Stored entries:
*-*-*
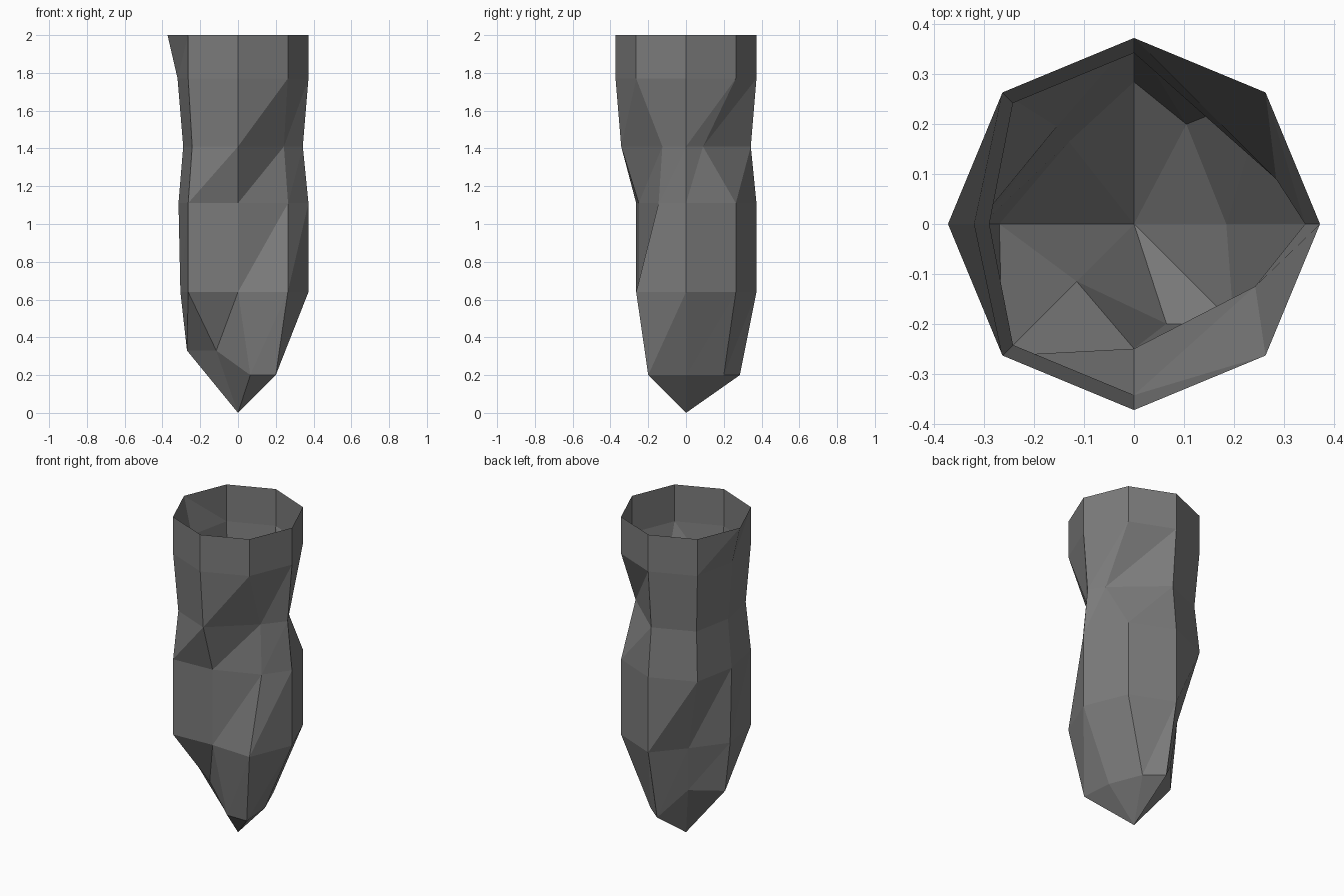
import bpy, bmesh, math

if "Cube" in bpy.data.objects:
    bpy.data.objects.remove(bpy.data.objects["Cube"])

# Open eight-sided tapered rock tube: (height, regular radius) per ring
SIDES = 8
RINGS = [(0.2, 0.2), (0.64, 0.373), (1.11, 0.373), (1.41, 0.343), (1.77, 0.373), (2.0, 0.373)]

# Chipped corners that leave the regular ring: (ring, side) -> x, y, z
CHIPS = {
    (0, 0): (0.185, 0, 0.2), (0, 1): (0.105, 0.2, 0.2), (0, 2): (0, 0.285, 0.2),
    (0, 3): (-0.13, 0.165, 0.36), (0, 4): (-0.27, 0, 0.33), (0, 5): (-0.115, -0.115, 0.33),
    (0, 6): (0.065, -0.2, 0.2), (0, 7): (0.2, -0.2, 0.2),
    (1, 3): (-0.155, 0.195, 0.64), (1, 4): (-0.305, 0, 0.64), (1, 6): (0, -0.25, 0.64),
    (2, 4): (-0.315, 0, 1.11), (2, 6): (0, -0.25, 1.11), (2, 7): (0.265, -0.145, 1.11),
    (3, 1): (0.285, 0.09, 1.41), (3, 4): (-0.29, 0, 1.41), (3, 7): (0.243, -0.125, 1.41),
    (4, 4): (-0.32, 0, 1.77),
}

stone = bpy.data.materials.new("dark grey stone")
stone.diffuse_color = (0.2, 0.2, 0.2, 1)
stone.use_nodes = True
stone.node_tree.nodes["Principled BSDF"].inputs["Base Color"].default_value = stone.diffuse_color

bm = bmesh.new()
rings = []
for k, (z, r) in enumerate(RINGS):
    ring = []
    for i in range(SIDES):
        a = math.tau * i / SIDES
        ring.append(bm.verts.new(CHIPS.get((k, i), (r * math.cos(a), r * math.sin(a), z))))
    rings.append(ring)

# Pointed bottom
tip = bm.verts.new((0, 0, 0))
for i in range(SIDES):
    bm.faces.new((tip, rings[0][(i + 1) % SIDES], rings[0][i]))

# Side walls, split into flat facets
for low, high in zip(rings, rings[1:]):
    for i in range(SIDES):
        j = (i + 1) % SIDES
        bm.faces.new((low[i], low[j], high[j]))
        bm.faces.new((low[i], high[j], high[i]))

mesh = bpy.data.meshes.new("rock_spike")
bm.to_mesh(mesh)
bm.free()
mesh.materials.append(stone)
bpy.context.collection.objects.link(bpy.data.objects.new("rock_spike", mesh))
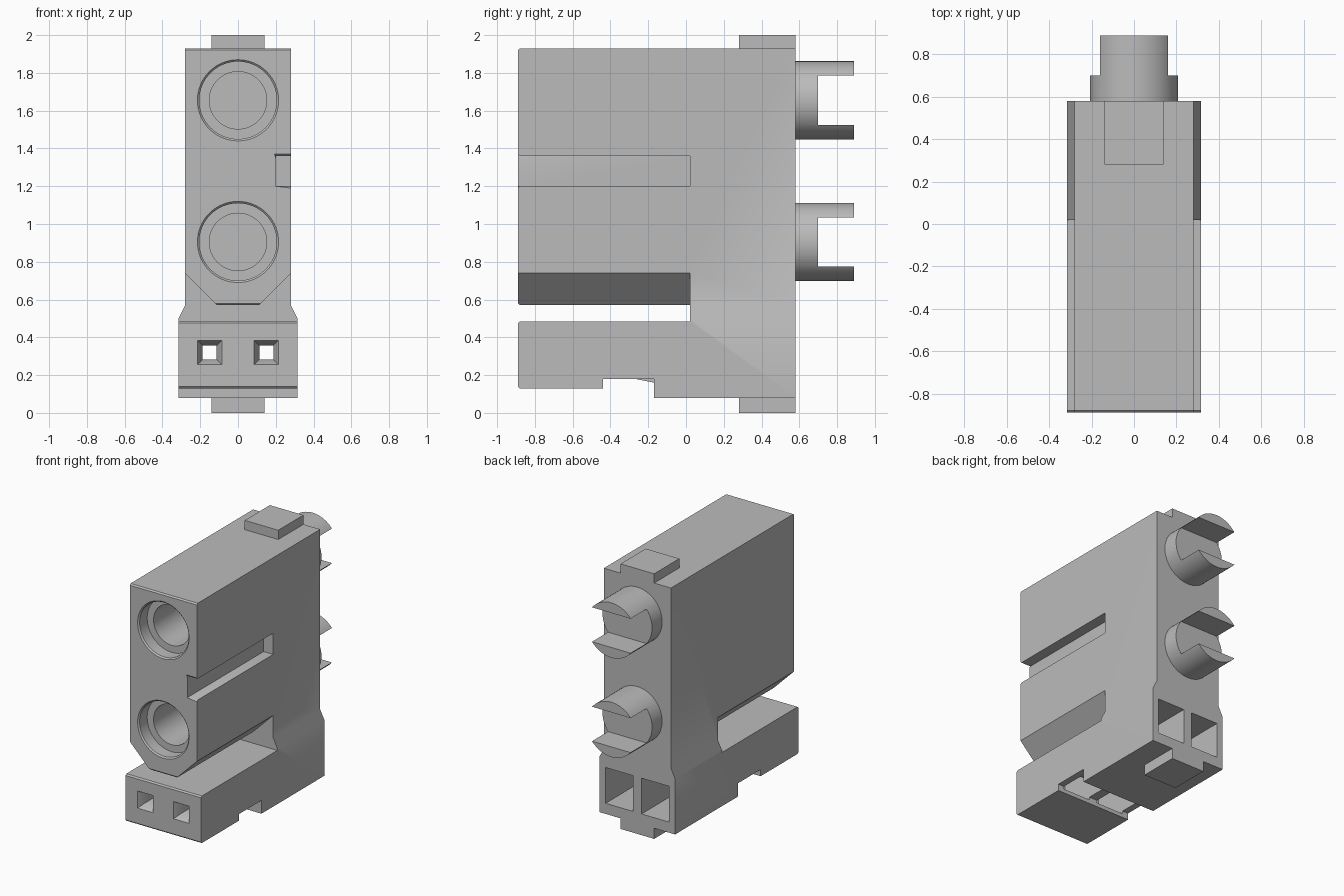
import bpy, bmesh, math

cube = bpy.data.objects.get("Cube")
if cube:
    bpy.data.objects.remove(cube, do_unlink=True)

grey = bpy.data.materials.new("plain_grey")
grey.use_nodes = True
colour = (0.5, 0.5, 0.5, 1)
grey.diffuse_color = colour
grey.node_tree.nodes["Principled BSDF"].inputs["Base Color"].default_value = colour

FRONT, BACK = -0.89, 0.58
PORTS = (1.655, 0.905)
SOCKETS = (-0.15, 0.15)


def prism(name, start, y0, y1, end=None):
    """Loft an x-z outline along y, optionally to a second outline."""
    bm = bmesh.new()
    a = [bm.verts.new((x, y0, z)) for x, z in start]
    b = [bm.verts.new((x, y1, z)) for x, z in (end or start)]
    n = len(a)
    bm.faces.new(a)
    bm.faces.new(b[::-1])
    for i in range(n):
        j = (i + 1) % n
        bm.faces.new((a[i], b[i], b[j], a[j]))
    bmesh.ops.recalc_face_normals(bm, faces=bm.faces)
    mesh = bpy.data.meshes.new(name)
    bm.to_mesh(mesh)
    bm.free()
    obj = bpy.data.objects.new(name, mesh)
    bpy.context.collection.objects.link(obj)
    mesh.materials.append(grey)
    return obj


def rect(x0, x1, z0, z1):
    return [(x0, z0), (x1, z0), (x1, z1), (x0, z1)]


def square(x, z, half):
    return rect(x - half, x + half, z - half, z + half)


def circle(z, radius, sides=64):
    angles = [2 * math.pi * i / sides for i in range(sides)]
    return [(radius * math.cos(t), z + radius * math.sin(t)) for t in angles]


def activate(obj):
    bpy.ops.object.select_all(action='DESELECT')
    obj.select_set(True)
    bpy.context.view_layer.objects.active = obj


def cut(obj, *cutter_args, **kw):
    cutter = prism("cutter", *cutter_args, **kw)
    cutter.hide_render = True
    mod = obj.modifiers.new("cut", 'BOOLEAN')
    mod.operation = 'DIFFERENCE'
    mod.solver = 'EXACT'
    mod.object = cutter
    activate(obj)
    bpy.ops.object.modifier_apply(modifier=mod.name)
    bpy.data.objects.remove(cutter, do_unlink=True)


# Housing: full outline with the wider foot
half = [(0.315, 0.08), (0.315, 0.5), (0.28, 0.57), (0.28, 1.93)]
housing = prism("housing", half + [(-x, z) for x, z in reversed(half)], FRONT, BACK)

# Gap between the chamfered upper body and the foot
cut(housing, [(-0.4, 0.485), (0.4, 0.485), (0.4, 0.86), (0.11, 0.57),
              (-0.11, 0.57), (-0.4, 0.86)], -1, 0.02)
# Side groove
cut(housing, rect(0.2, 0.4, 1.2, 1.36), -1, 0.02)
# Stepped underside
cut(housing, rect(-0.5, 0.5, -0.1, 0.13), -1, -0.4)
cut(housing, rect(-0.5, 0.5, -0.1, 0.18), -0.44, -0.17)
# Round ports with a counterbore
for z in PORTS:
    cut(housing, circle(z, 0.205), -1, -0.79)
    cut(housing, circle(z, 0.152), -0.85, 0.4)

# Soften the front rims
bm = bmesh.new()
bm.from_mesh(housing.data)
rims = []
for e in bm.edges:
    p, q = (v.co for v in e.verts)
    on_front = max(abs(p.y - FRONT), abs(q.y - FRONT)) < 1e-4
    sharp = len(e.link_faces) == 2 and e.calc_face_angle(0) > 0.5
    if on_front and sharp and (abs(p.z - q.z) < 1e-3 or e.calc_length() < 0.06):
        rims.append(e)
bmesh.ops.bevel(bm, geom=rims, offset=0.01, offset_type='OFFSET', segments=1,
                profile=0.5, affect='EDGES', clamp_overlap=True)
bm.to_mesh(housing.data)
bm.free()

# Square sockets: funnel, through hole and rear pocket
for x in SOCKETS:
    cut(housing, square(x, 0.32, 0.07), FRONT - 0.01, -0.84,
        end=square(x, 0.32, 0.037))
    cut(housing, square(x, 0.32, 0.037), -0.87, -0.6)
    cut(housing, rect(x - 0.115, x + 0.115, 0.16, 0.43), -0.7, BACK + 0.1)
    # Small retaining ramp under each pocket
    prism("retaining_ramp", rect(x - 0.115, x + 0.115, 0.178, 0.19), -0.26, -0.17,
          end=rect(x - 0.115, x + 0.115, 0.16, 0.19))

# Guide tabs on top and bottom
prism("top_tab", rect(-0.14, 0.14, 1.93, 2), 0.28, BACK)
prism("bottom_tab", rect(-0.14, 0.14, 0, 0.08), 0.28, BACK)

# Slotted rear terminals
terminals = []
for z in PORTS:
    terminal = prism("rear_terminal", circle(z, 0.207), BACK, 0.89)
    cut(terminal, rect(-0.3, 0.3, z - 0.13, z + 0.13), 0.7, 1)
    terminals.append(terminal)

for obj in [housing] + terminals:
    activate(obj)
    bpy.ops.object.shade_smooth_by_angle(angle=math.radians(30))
*-*-*
[Brief] Set down all the lines above exactly as they appear, with no pictures.

[Expected answer]
import bpy, bmesh, math

if "Cube" in bpy.data.objects:
    bpy.data.objects.remove(bpy.data.objects["Cube"])

# Open eight-sided tapered rock tube: (height, regular radius) per ring
SIDES = 8
RINGS = [(0.2, 0.2), (0.64, 0.373), (1.11, 0.373), (1.41, 0.343), (1.77, 0.373), (2.0, 0.373)]

# Chipped corners that leave the regular ring: (ring, side) -> x, y, z
CHIPS = {
    (0, 0): (0.185, 0, 0.2), (0, 1): (0.105, 0.2, 0.2), (0, 2): (0, 0.285, 0.2),
    (0, 3): (-0.13, 0.165, 0.36), (0, 4): (-0.27, 0, 0.33), (0, 5): (-0.115, -0.115, 0.33),
    (0, 6): (0.065, -0.2, 0.2), (0, 7): (0.2, -0.2, 0.2),
    (1, 3): (-0.155, 0.195, 0.64), (1, 4): (-0.305, 0, 0.64), (1, 6): (0, -0.25, 0.64),
    (2, 4): (-0.315, 0, 1.11), (2, 6): (0, -0.25, 1.11), (2, 7): (0.265, -0.145, 1.11),
    (3, 1): (0.285, 0.09, 1.41), (3, 4): (-0.29, 0, 1.41), (3, 7): (0.243, -0.125, 1.41),
    (4, 4): (-0.32, 0, 1.77),
}

stone = bpy.data.materials.new("dark grey stone")
stone.diffuse_color = (0.2, 0.2, 0.2, 1)
stone.use_nodes = True
stone.node_tree.nodes["Principled BSDF"].inputs["Base Color"].default_value = stone.diffuse_color

bm = bmesh.new()
rings = []
for k, (z, r) in enumerate(RINGS):
    ring = []
    for i in range(SIDES):
        a = math.tau * i / SIDES
        ring.append(bm.verts.new(CHIPS.get((k, i), (r * math.cos(a), r * math.sin(a), z))))
    rings.append(ring)

# Pointed bottom
tip = bm.verts.new((0, 0, 0))
for i in range(SIDES):
    bm.faces.new((tip, rings[0][(i + 1) % SIDES], rings[0][i]))

# Side walls, split into flat facets
for low, high in zip(rings, rings[1:]):
    for i in range(SIDES):
        j = (i + 1) % SIDES
        bm.faces.new((low[i], low[j], high[j]))
        bm.faces.new((low[i], high[j], high[i]))

mesh = bpy.data.meshes.new("rock_spike")
bm.to_mesh(mesh)
bm.free()
mesh.materials.append(stone)
bpy.context.collection.objects.link(bpy.data.objects.new("rock_spike", mesh))
import bpy, bmesh, math

cube = bpy.data.objects.get("Cube")
if cube:
    bpy.data.objects.remove(cube, do_unlink=True)

grey = bpy.data.materials.new("plain_grey")
grey.use_nodes = True
colour = (0.5, 0.5, 0.5, 1)
grey.diffuse_color = colour
grey.node_tree.nodes["Principled BSDF"].inputs["Base Color"].default_value = colour

FRONT, BACK = -0.89, 0.58
PORTS = (1.655, 0.905)
SOCKETS = (-0.15, 0.15)


def prism(name, start, y0, y1, end=None):
    """Loft an x-z outline along y, optionally to a second outline."""
    bm = bmesh.new()
    a = [bm.verts.new((x, y0, z)) for x, z in start]
    b = [bm.verts.new((x, y1, z)) for x, z in (end or start)]
    n = len(a)
    bm.faces.new(a)
    bm.faces.new(b[::-1])
    for i in range(n):
        j = (i + 1) % n
        bm.faces.new((a[i], b[i], b[j], a[j]))
    bmesh.ops.recalc_face_normals(bm, faces=bm.faces)
    mesh = bpy.data.meshes.new(name)
    bm.to_mesh(mesh)
    bm.free()
    obj = bpy.data.objects.new(name, mesh)
    bpy.context.collection.objects.link(obj)
    mesh.materials.append(grey)
    return obj


def rect(x0, x1, z0, z1):
    return [(x0, z0), (x1, z0), (x1, z1), (x0, z1)]


def square(x, z, half):
    return rect(x - half, x + half, z - half, z + half)


def circle(z, radius, sides=64):
    angles = [2 * math.pi * i / sides for i in range(sides)]
    return [(radius * math.cos(t), z + radius * math.sin(t)) for t in angles]


def activate(obj):
    bpy.ops.object.select_all(action='DESELECT')
    obj.select_set(True)
    bpy.context.view_layer.objects.active = obj


def cut(obj, *cutter_args, **kw):
    cutter = prism("cutter", *cutter_args, **kw)
    cutter.hide_render = True
    mod = obj.modifiers.new("cut", 'BOOLEAN')
    mod.operation = 'DIFFERENCE'
    mod.solver = 'EXACT'
    mod.object = cutter
    activate(obj)
    bpy.ops.object.modifier_apply(modifier=mod.name)
    bpy.data.objects.remove(cutter, do_unlink=True)


# Housing: full outline with the wider foot
half = [(0.315, 0.08), (0.315, 0.5), (0.28, 0.57), (0.28, 1.93)]
housing = prism("housing", half + [(-x, z) for x, z in reversed(half)], FRONT, BACK)

# Gap between the chamfered upper body and the foot
cut(housing, [(-0.4, 0.485), (0.4, 0.485), (0.4, 0.86), (0.11, 0.57),
              (-0.11, 0.57), (-0.4, 0.86)], -1, 0.02)
# Side groove
cut(housing, rect(0.2, 0.4, 1.2, 1.36), -1, 0.02)
# Stepped underside
cut(housing, rect(-0.5, 0.5, -0.1, 0.13), -1, -0.4)
cut(housing, rect(-0.5, 0.5, -0.1, 0.18), -0.44, -0.17)
# Round ports with a counterbore
for z in PORTS:
    cut(housing, circle(z, 0.205), -1, -0.79)
    cut(housing, circle(z, 0.152), -0.85, 0.4)

# Soften the front rims
bm = bmesh.new()
bm.from_mesh(housing.data)
rims = []
for e in bm.edges:
    p, q = (v.co for v in e.verts)
    on_front = max(abs(p.y - FRONT), abs(q.y - FRONT)) < 1e-4
    sharp = len(e.link_faces) == 2 and e.calc_face_angle(0) > 0.5
    if on_front and sharp and (abs(p.z - q.z) < 1e-3 or e.calc_length() < 0.06):
        rims.append(e)
bmesh.ops.bevel(bm, geom=rims, offset=0.01, offset_type='OFFSET', segments=1,
                profile=0.5, affect='EDGES', clamp_overlap=True)
bm.to_mesh(housing.data)
bm.free()

# Square sockets: funnel, through hole and rear pocket
for x in SOCKETS:
    cut(housing, square(x, 0.32, 0.07), FRONT - 0.01, -0.84,
        end=square(x, 0.32, 0.037))
    cut(housing, square(x, 0.32, 0.037), -0.87, -0.6)
    cut(housing, rect(x - 0.115, x + 0.115, 0.16, 0.43), -0.7, BACK + 0.1)
    # Small retaining ramp under each pocket
    prism("retaining_ramp", rect(x - 0.115, x + 0.115, 0.178, 0.19), -0.26, -0.17,
          end=rect(x - 0.115, x + 0.115, 0.16, 0.19))

# Guide tabs on top and bottom
prism("top_tab", rect(-0.14, 0.14, 1.93, 2), 0.28, BACK)
prism("bottom_tab", rect(-0.14, 0.14, 0, 0.08), 0.28, BACK)

# Slotted rear terminals
terminals = []
for z in PORTS:
    terminal = prism("rear_terminal", circle(z, 0.207), BACK, 0.89)
    cut(terminal, rect(-0.3, 0.3, z - 0.13, z + 0.13), 0.7, 1)
    terminals.append(terminal)

for obj in [housing] + terminals:
    activate(obj)
    bpy.ops.object.shade_smooth_by_angle(angle=math.radians(30))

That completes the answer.